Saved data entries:
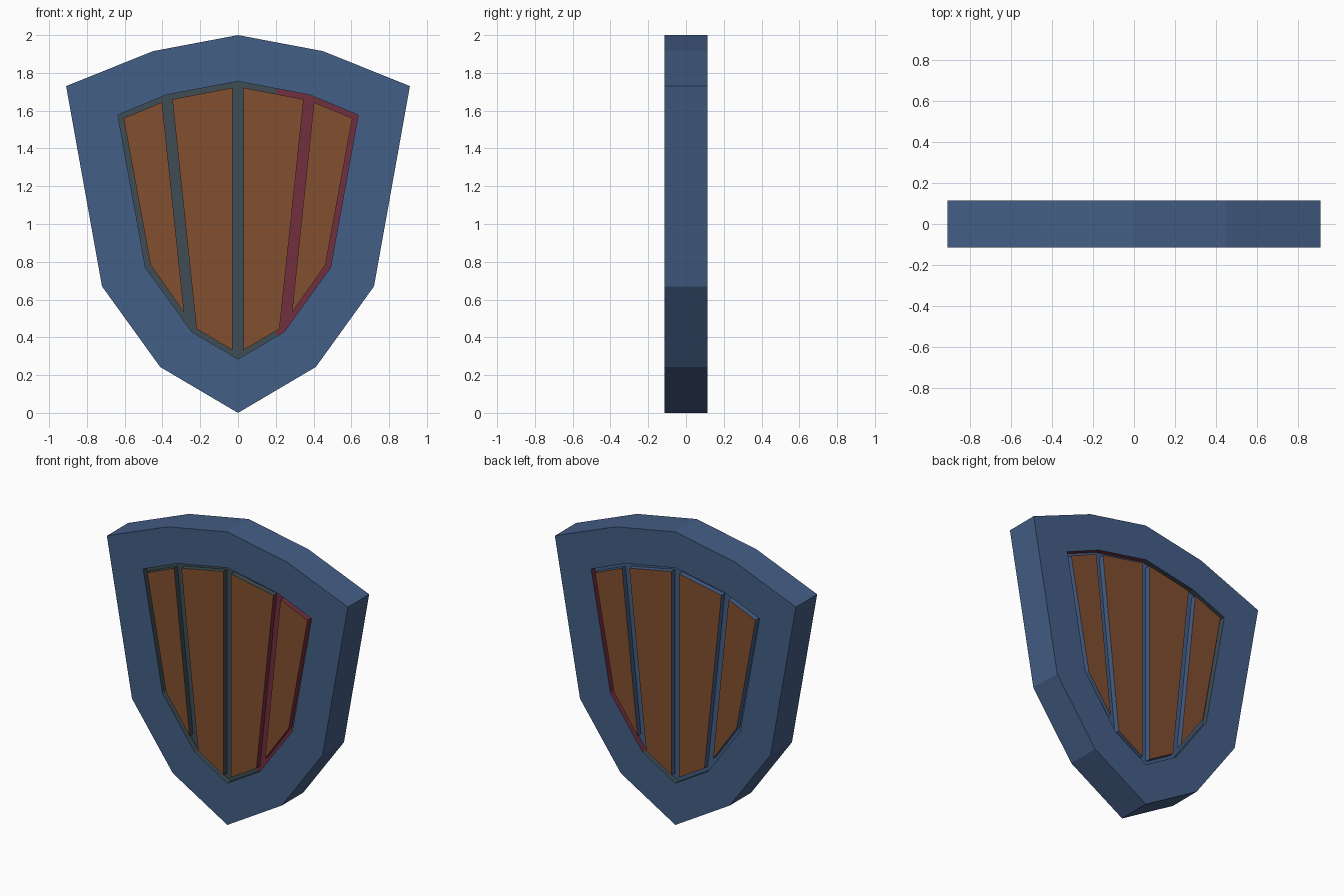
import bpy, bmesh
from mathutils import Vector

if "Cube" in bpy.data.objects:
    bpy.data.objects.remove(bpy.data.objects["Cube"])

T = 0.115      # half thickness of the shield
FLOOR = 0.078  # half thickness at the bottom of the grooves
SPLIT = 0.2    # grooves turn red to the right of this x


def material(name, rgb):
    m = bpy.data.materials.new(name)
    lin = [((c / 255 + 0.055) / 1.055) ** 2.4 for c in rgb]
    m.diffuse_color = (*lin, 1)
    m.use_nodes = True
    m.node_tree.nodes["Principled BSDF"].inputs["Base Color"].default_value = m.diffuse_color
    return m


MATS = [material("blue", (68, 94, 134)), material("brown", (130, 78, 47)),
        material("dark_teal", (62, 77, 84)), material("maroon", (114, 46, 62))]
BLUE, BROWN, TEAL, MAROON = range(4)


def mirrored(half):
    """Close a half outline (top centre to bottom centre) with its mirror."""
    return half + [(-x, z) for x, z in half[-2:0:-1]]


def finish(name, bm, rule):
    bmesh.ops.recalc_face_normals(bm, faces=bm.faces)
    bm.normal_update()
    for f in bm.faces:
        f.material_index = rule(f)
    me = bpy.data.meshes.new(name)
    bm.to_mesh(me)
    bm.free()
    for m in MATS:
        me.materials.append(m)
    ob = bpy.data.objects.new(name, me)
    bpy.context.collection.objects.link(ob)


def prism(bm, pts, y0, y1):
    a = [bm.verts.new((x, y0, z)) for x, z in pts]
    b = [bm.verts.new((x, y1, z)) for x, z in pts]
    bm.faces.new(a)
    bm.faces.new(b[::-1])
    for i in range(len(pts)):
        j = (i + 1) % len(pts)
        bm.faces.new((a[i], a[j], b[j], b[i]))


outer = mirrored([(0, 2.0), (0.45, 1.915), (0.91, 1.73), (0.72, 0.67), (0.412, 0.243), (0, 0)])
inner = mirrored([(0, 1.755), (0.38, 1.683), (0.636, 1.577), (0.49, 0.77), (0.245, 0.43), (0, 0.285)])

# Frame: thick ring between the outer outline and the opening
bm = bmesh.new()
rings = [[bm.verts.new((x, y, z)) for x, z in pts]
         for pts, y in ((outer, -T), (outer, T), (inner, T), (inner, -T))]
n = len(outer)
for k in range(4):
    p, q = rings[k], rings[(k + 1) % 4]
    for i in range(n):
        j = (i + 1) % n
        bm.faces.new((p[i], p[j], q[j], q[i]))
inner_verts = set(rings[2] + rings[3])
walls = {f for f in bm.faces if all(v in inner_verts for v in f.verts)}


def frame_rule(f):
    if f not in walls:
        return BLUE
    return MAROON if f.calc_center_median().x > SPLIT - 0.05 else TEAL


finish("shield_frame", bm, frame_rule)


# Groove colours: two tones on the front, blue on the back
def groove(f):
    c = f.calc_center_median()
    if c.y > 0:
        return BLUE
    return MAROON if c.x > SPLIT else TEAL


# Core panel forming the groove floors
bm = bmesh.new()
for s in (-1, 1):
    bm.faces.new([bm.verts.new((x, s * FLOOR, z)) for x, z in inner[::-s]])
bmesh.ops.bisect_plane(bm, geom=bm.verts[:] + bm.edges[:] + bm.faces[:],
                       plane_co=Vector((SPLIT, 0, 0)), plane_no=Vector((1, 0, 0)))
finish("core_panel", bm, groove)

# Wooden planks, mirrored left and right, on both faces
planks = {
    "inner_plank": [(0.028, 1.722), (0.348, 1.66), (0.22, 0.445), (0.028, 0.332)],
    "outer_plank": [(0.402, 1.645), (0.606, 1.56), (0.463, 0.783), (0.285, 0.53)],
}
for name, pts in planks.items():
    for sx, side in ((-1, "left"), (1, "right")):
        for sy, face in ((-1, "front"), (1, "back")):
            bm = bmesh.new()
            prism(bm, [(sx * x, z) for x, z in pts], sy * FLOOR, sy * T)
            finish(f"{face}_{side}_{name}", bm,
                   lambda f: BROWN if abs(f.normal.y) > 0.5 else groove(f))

THE TASK
How many lines of the data hold the string "bmesh"? Reply with the number alone.

RESULT OF THIS EXERCISE
6